Myth Busters: Stock Market Outperforming Real Estate Since 2011?
November 14, 2018
Real estate and the stock market are often compared to each other, mostly because they are the two most common places for people to invest their money. However, simply comparing growth in home prices to that of the stock market is problematic when trying to determine which is the better investment, as it doesn’t paint a complete and accurate picture.
Take, for example, a recent Business Insider blog titled, “Is buying a house a better investment than the stock market? We did the math, and the answer is clear”. In it, they charted home prices against the S&P 500 at various points throughout the housing crisis until now in order to demonstrate that stocks have consistently outperformed real estate.

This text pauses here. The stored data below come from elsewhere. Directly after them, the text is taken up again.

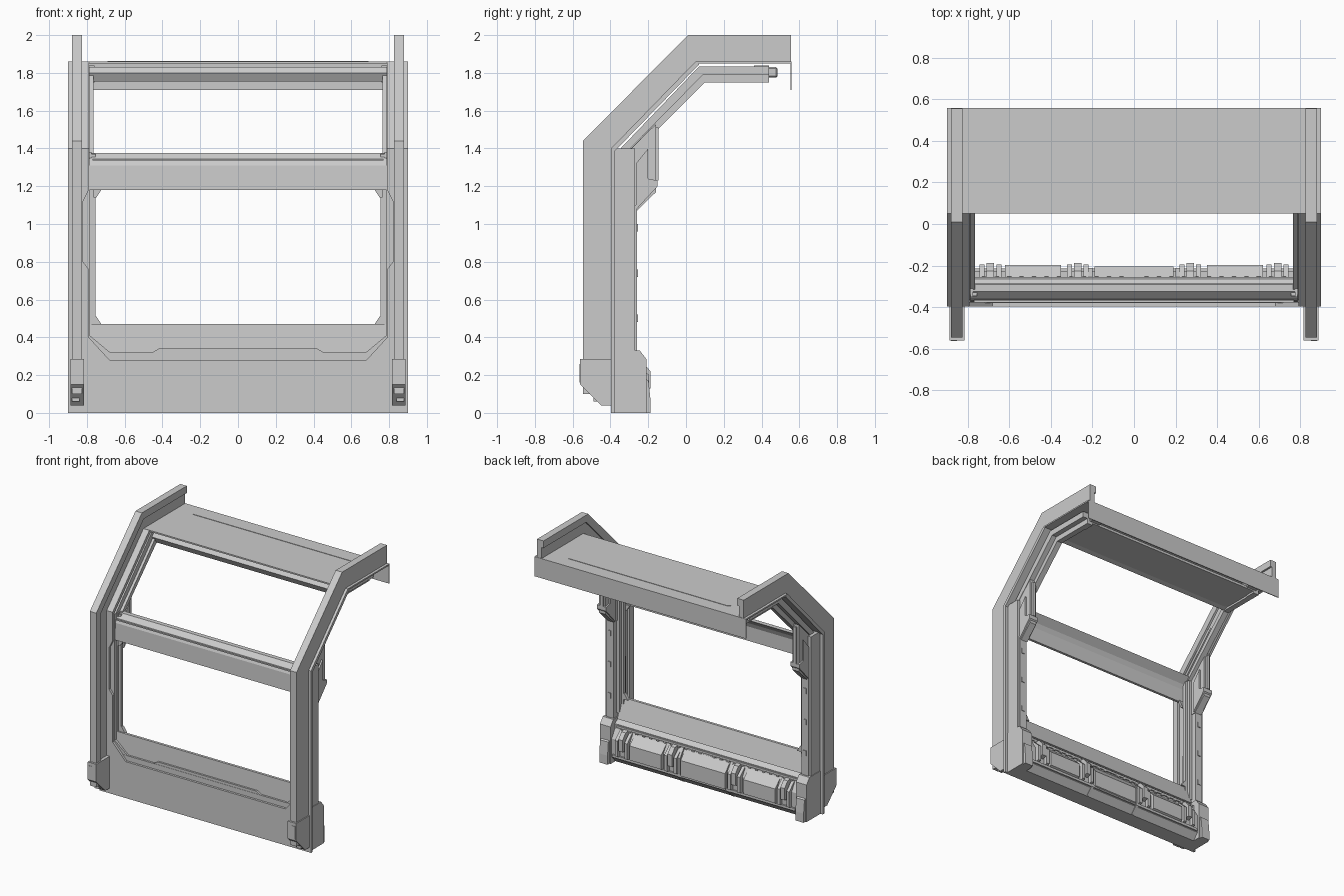
import bpy, bmesh
from mathutils import Vector


def extrude(name, pts, a, b, axis='x', mirror=False, bevel=0.0):
    """Extrude a closed profile from a to b. Profile is (y,z), (x,z) or (x,y) for axis x, y, z."""
    place = {'x': lambda p, t: (t, p[0], p[1]),
             'y': lambda p, t: (p[0], t, p[1]),
             'z': lambda p, t: (p[0], p[1], t)}[axis]
    bm = bmesh.new()
    lo = [bm.verts.new(place(p, a)) for p in pts]
    hi = [bm.verts.new(place(p, b)) for p in pts]
    bm.faces.new(lo)
    bm.faces.new(hi)
    n = len(pts)
    for i in range(n):
        j = (i + 1) % n
        bm.faces.new((lo[i], lo[j], hi[j], hi[i]))
    bmesh.ops.recalc_face_normals(bm, faces=bm.faces)
    me = bpy.data.meshes.new(name)
    bm.to_mesh(me)
    bm.free()
    ob = bpy.data.objects.new(name, me)
    bpy.context.collection.objects.link(ob)
    if bevel:
        m = ob.modifiers.new("bevel", 'BEVEL')
        m.width, m.segments, m.limit_method = bevel, 1, 'ANGLE'
    if mirror:
        m = ob.modifiers.new("mirror", 'MIRROR')
        m.use_mirror_merge = False
    return ob


def box(name, x, y, z, mirror=False, bevel=0.0):
    return extrude(name, [(y[0], z[0]), (y[1], z[0]), (y[1], z[1]), (y[0], z[1])],
                   x[0], x[1], 'x', mirror, bevel)


def sym(half):
    """Complete a half outline (x >= 0) by reflection in x."""
    return half + [(-p[0], p[1]) for p in reversed(half) if p[0] > 0]


# Outer ribs: cap strip flush outside, with a narrower web stepped on the inside
extrude("rib_cap", [(-0.545, 0.1), (-0.545, 1.44), (0.01, 2.0), (0.555, 2.0), (0.555, 1.945),
                    (0.033, 1.945), (-0.49, 1.417), (-0.49, 0.1)], 0.825, 0.88, 'x', True)
extrude("rib_web", [(-0.49, 0.06), (-0.49, 1.417), (0.033, 1.945), (0.555, 1.945), (0.555, 1.86),
                    (0.06, 1.86), (-0.395, 1.40), (-0.395, 0.06)], 0.84, 0.88, 'x', True)
extrude("rib_foot", [(-0.56, 0.15), (-0.56, 0.285), (-0.39, 0.285), (-0.39, 0.04), (-0.45, 0.04)],
        0.815, 0.888, 'x', True)
box("rib_foot_plate", (0.85, 0.88), (-0.563, -0.55), (0.16, 0.26), True)

# Front wall: U-shaped skin, stepped inner lip
skin = [(0.9, 0), (0.9, 1.40), (0.79, 1.40), (0.79, 1.18), (0.82, 1.12), (0.82, 0.80),
        (0.79, 0.76), (0.79, 0.40), (0.68, 0.28)]
extrude("front_skin", sym(skin), -0.397, -0.378, 'y')
lip = [(0.85, 0.03), (0.85, 1.38), (0.785, 1.38), (0.785, 0.41), (0.665, 0.31),
       (0.47, 0.31), (0.42, 0.34)]
extrude("inner_lip", sym(lip), -0.378, -0.345, 'y')

# Sloped flange and roof shell
extrude("slope_flange", [(-0.397, 1.40), (0.05, 1.86), (0.07, 1.845), (-0.378, 1.385)],
        0.79, 0.9, 'x', True)
box("roof_panel", (-0.9, 0.9), (0.05, 0.558), (1.85, 1.861))
box("roof_back_fascia", (-0.9, 0.9), (0.552, 0.558), (1.71, 1.86))
extrude("roof_strip", [(-0.69, 0.437), (0.69, 0.437), (0.69, 0.452), (-0.67, 0.455)], 1.858, 1.864, 'z')

# Stepped side columns
box("side_column", (0.80, 0.875), (-0.38, -0.27), (0.3, 1.40), True)
box("column_back_strip", (0.80, 0.86), (-0.27, -0.26), (0.3, 1.1), True)
box("column_inner_step", (0.775, 0.81), (-0.35, -0.30), (0.36, 1.38), True)
box("window_jamb", (0.755, 0.785), (-0.345, -0.32), (0.40, 1.37), True)
for z in (0.48, 0.72, 0.96):
    box("column_tick", (0.82, 0.845), (-0.262, -0.254), (z, z + 0.04), True)

# Rails running up the slope and along the roof
extrude("outer_rail", [(-0.375, 1.37), (0.07, 1.835), (0.44, 1.835), (0.44, 1.79), (0.09, 1.79),
                       (-0.325, 1.37)], 0.785, 0.85, 'x', True)
extrude("inner_rail", [(-0.34, 1.35), (0.085, 1.79), (0.44, 1.79), (0.44, 1.75), (0.10, 1.75),
                       (-0.30, 1.35)], 0.765, 0.81, 'x', True)
box("rail_end_block", (0.69, 0.79), (0.33, 0.485), (1.775, 1.83), True, 0.008)
box("rail_end_pad", (0.76, 0.80), (0.36, 0.44), (1.75, 1.84), True)

# Ceiling pan with chamfered outline and its front beam
extrude("ceiling_pan", sym([(0.70, 0.10), (0.77, 0.16), (0.77, 0.44)]), 1.765, 1.785, 'z')
extrude("ceiling_beam", [(0.075, 1.80), (0.10, 1.83), (0.15, 1.83), (0.15, 1.77), (0.10, 1.755)],
        -0.785, 0.785)

# Middle crossbeam, a bent sheet between the two windows
extrude("mid_beam", [(-0.375, 1.18), (-0.37, 1.31), (-0.355, 1.345), (-0.325, 1.375),
                     (-0.29, 1.375), (-0.34, 1.325), (-0.355, 1.29), (-0.355, 1.18)], -0.79, 0.79)
box("mid_beam_trim", (-0.77, 0.77), (-0.378, -0.365), (1.335, 1.345))

# Lower window sill and corner gussets
extrude("window_sill", [(-0.365, 0.32), (-0.355, 0.47), (-0.335, 0.47), (-0.285, 0.32)], -0.785, 0.785)
extrude("sill_gusset", [(0.72, 0.465), (0.765, 0.465), (0.765, 0.51), (0.75, 0.51)],
        -0.345, -0.32, 'y', True)
extrude("beam_gusset", [(0.72, 1.185), (0.765, 1.185), (0.765, 1.14), (0.75, 1.14)],
        -0.365, -0.345, 'y', True)

# Side pods on the bend of the columns
extrude("side_pod", [(-0.37, 1.07), (-0.26, 1.07), (-0.158, 1.17), (-0.158, 1.53), (-0.35, 1.34)],
        0.795, 0.85, 'x', True)
extrude("pod_plate", [(-0.265, 1.075), (-0.15, 1.20), (-0.15, 1.23), (-0.2, 1.24), (-0.2, 1.40),
                      (-0.265, 1.32)], 0.785, 0.862, 'x', True)
box("pod_back_rib", (0.81, 0.835), (-0.165, -0.145), (1.23, 1.51), True)

# Base feet
extrude("base_foot", [(-0.38, 0), (-0.21, 0), (-0.21, 0.285), (-0.245, 0.33), (-0.38, 0.33)],
        0.79, 0.88, 'x', True)
extrude("base_foot_clamp", [(-0.26, 0), (-0.188, 0), (-0.188, 0.07), (-0.198, 0.17), (-0.23, 0.19),
                            (-0.26, 0.15)], 0.80, 0.87, 'x', True)

# Base console on the room side
extrude("console_body", [(-0.38, 0.0), (-0.27, 0.0), (-0.225, 0.05), (-0.225, 0.19), (-0.265, 0.255),
                         (-0.265, 0.29), (-0.30, 0.32), (-0.38, 0.32)], -0.80, 0.80)
box("console_top_ledge", (-0.77, 0.77), (-0.30, -0.255), (0.268, 0.285))
extrude("console_center_panel", [(-0.24, 0.05), (-0.205, 0.07), (-0.205, 0.19), (-0.26, 0.255)],
        -0.19, 0.19)
extrude("console_side_panel", [(-0.24, 0.06), (-0.198, 0.08), (-0.198, 0.19), (-0.26, 0.25)],
        0.35, 0.62, 'x', True)
box("console_lower_strip", (-0.78, 0.78), (-0.23, -0.213), (0.055, 0.075))
for x in (0.27, 0.69):
    # clasp: two cheeks and a hooked latch
    for s in (-0.04, 0.04):
        extrude("clasp_cheek", [(-0.26, 0.06), (-0.195, 0.08), (-0.195, 0.20), (-0.26, 0.26)],
                x + s - 0.012, x + s + 0.012, 'x', True)
    extrude("clasp_latch", [(-0.27, 0.11), (-0.188, 0.13), (-0.188, 0.22), (-0.225, 0.265),
                            (-0.27, 0.275)], x - 0.018, x + 0.018, 'x', True)
# Row of small studs along the console
for i in range(12):
    x = 0.05 + i * 0.06
    box("console_stud", (x, x + 0.02), (-0.262, -0.252), (0.258, 0.268), True)
# Section bands wrapping the console underside
extrude("console_band", [(-0.30, -0.0), (-0.265, 0.0), (-0.212, 0.055), (-0.212, 0.2), (-0.26, 0.265),
                         (-0.30, 0.265)], 0.20, 0.222, 'x', True)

Since May 2011, which roughly marks the beginning of the housing market recovery, home prices are up 48%, while the S&P 500 has shot up 99%. That means the house you bought for $1 million in 2011 is now worth $1,480,000, and the $1 million you invested in stocks around the same time has nearly doubled. These numbers alone would certainly seem to support the Business Insiders’ claim that stocks are the better investment, at least over that specific period of time. But they‘re forgetting one very important detail…

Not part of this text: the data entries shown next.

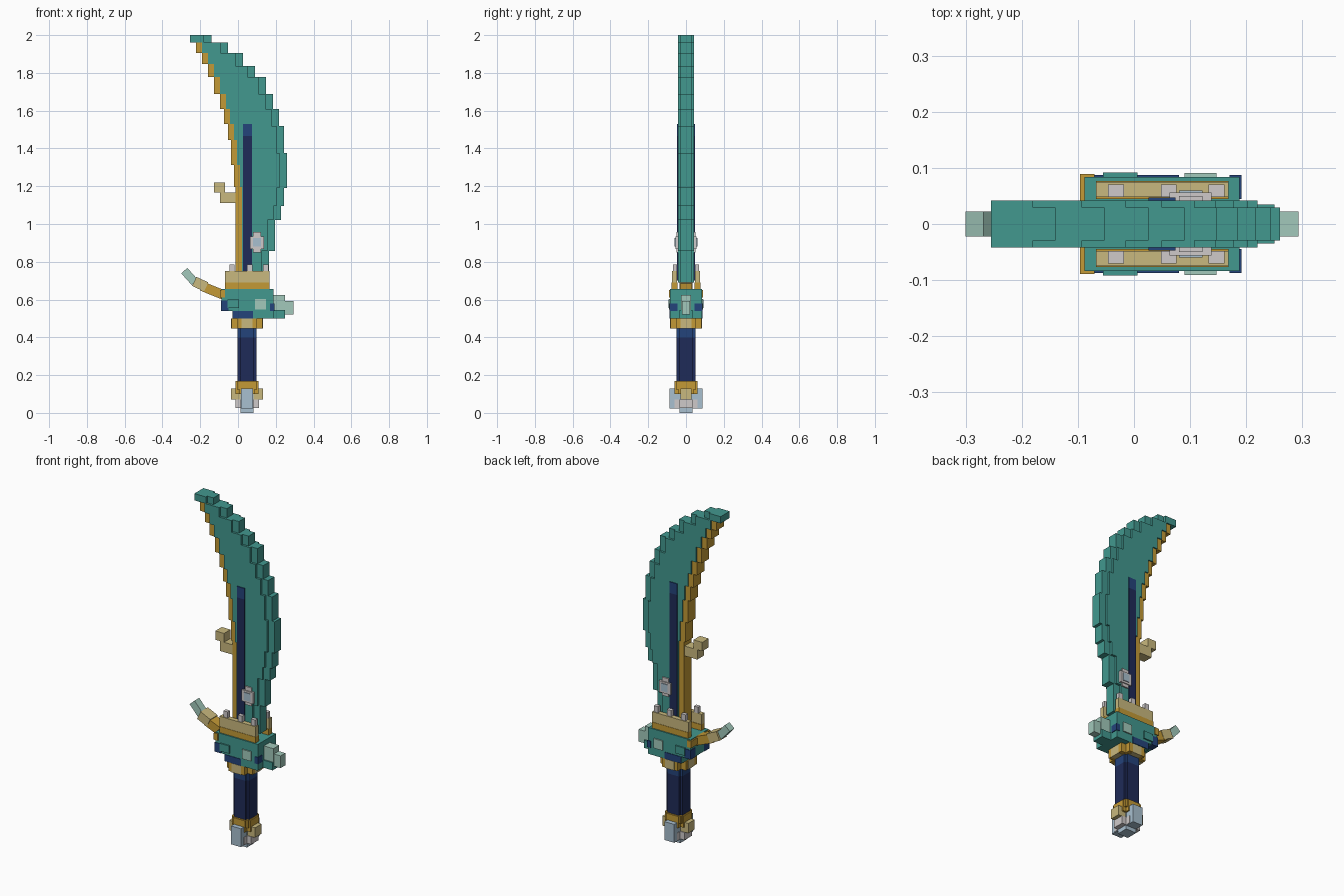
import bpy, bmesh, math
from mathutils import Matrix

old = bpy.data.objects.get("Cube")
if old:
    bpy.data.objects.remove(old, do_unlink=True)


def material(name, code):
    def lin(c):
        return c / 12.92 if c <= 0.04045 else ((c + 0.055) / 1.055) ** 2.4
    rgb = [lin(int(code[i:i + 2], 16) / 255) for i in (0, 2, 4)] + [1]
    m = bpy.data.materials.new(name)
    m.use_nodes = True
    m.diffuse_color = rgb
    m.node_tree.nodes["Principled BSDF"].inputs["Base Color"].default_value = rgb
    return m


teal = material("teal", "42988F")
pale_teal = material("pale teal", "A2C9BB")
gold = material("gold", "C49A36")
pale_gold = material("pale gold", "C9B97E")
navy = material("navy", "1F2B58")
blue = material("blue", "24437B")
ice = material("ice blue", "A9C0D0")
silver = material("silver", "CFCACA")


def finish(name, bm, mat):
    bmesh.ops.recalc_face_normals(bm, faces=bm.faces)
    mesh = bpy.data.meshes.new(name)
    bm.to_mesh(mesh)
    bm.free()
    mesh.materials.append(mat)
    ob = bpy.data.objects.new(name, mesh)
    bpy.context.collection.objects.link(ob)
    return ob


def box(name, mat, x0, x1, z0, z1, y1, y0=None, angle=0):
    """Box centred on y = 0, or a front and back pair when y0 is given."""
    bm = bmesh.new()
    spans = [(-y1, y1)] if y0 is None else [(y0, y1), (-y1, -y0)]
    for a, b in spans:
        mat4 = (Matrix.Translation(((x0 + x1) / 2, (a + b) / 2, (z0 + z1) / 2))
                @ Matrix.Rotation(math.radians(angle), 4, "Y")
                @ Matrix.Diagonal((x1 - x0, b - a, z1 - z0, 1)))
        bmesh.ops.create_cube(bm, size=1, matrix=mat4)
    return finish(name, bm, mat)


def slab(name, mat, left, right, y):
    """Stepped outline from (x, top, bottom) steps on each side, extruded in y."""
    pts = [(x, z) for x, top, low in right for z in (top, low)]
    pts += [(x, z) for x, top, low in reversed(left) for z in (low, top)]
    bm = bmesh.new()
    face = bm.faces.new([bm.verts.new((x, -y, z)) for x, z in pts])
    ext = bmesh.ops.extrude_face_region(bm, geom=[face])["geom"]
    bmesh.ops.translate(bm, vec=(0, 2 * y, 0),
                        verts=[v for v in ext if isinstance(v, bmesh.types.BMVert)])
    return finish(name, bm, mat)


def steps(xs, zs):
    return list(zip(xs, zs[:-1], zs[1:]))


def shift(rows, dx):
    return [(x + dx, top, low) for x, top, low in rows]


# Blade: thick body, thinner stepped rim, gold cutting edge
spine = steps([-.14, -.053, .026, .09, .148, .185, .217, .243, .26, .243, .228, .196, .164],
              [2, 1.96, 1.905, 1.836, 1.778, 1.688, 1.608, 1.518, 1.376, 1.19, 1.095, 1.02, .857, .69])
edge = steps([-.222, -.19, -.16, -.127, -.095, -.074, -.053, -.037, -.022, -.012],
             [1.96, 1.905, 1.847, 1.778, 1.688, 1.608, 1.53, 1.444, 1.312, 1.195, .69])
body_left = [(-.255, 2, 1.96)] + shift(edge, .032)
slab("blade_body", teal, body_left, shift(spine, -.04), .042)
slab("blade_rim", teal, shift(body_left, .02), spine, .029)
slab("blade_gold_edge", gold, edge, shift(edge, .06), .035)

# Fuller strip, edge hook and blade gem
box("fuller", navy, .026, .074, .7, 1.465, .047)
box("fuller_tip", blue, .026, .074, 1.465, 1.53, .047)
box("hook_base", pale_gold, -.095, .0, 1.11, 1.168, .03)
box("hook_tip", pale_gold, -.127, -.07, 1.168, 1.22, .03)
box("blade_gem", silver, .063, .138, .868, .935, .056)
box("blade_gem_upright", silver, .08, .122, .85, .957, .05)
box("blade_gem_core", ice, .08, .122, .88, .925, .06)

# Gold boards with studs either side of the blade
box("board_lower", gold, -.068, .168, .65, .69, .077, .045)
box("board_upper", pale_gold, -.068, .168, .69, .75, .075, .048)
for i, x in enumerate((-.032, .062, .147)):
    box(f"board_stud_{i}", silver, x - .014, x + .014, .75, .786, .07, .048)

# Guard block with inlaid panels
box("guard_block", teal, -.088, .188, .54, .655, .084)
box("guard_underside", teal, -.03, .188, .5, .54, .084)
box("guard_left_rim", gold, -.096, -.07, .61, .65, .089)
box("guard_blue_base", blue, -.028, .08, .501, .54, .087, .08)
box("guard_blue_corner", blue, -.091, -.05, .54, .595, .087, .04)
box("guard_blue_end", blue, .17, .192, .54, .58, .087, .045)
box("guard_teal_panel", teal, -.055, .006, .555, .6, .092, .08)
box("guard_pale_panel", pale_teal, .09, .147, .547, .603, .091, .08)

# Knob on one end of the guard
box("knob_base", teal, .17, .25, .5, .545, .035)
box("knob", pale_teal, .185, .25, .512, .625, .027)
box("knob_end", pale_teal, .25, .293, .52, .592, .022)

# Curved horn on the other end
box("horn_arm", gold, -.195, -.06, .62, .67, .032, angle=22)
box("horn_bend", pale_gold, -.235, -.165, .655, .708, .034, angle=25)
box("horn_tip", pale_teal, -.298, -.216, .701, .744, .022, angle=48)

# Grip, collar and pommel, all plus shaped about the handle axis
C = .048


def plus(name, mat, long, short, z0, z1):
    box(name + "_wide", mat, C - long, C + long, z0, z1, short)
    box(name + "_deep", mat, C - short, C + short, z0, z1, long)


plus("collar", gold, .083, .052, .448, .5)
for s in (-1, 1):
    a, b = sorted((C + s * .05, C + s * .084))
    box("collar_side", pale_gold, a, b, .446, .499, .03)
box("collar_face", pale_gold, C - .03, C + .03, .446, .499, .085, .052)
plus("grip", navy, .051, .038, .16, .4)
plus("grip_top", blue, .051, .038, .4, .45)
plus("pommel_cap", gold, .053, .05, .125, .17)
plus("pommel_claws", pale_gold, .084, .03, .07, .128)
plus("pommel_collar", gold, .06, .04, .1, .168)
plus("pommel_gem", silver, .062, .034, .025, .07)
box("pommel_gem_core", ice, C - .034, C + .034, 0, .13, .034)
box("pommel_gem_face", ice, C - .032, C + .032, .022, .13, .087, .03)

Buying a $1 million house doesn’t cost you $1 million. Assuming you paid a 20% down payment, it only cost you $200,000 initially. So that $480,000 of equity you’ve built up over 7 years since 2011 is actually a 240% increase on your initial down payment. Even after factoring in 7 years of an estimated $4,500/month in mortgage, property taxes and insurance, the $578,000 total that you have invested into your home has yielded an 83% return. Also, let’s not forget that in the 7 years of having the $800,000 mortgage – you would have paid down roughly $115,000 of principal. So while It cost you $378,000 in payments, $115,000 of that reduced debt…thus creating more equity. So the value grew to $1,480,000, but the debt shrunk from 800k to 685k. Therefore your $200,000 down payment plus your $378,000 in operating costs yielded $795,000 in equity. That’s 137% return over 7 years. Further, if you’ve been operating this home as a rental property, that extra $378,000 you’ve spent on operating costs was likely recouped by the rental income you’ve collected, as well as the tax advantages you’ve benefited from.
The important take away here is the evaluation of real estate and stock as investment options doesn’t come from a simple appreciation rate. Deeper and more detailed analysis should be done. And sometimes, it just comes down to what investments you enjoy following. Clearly, I think real estate is more fun…. Karen and I have been at it for 25 years with no intention of stopping!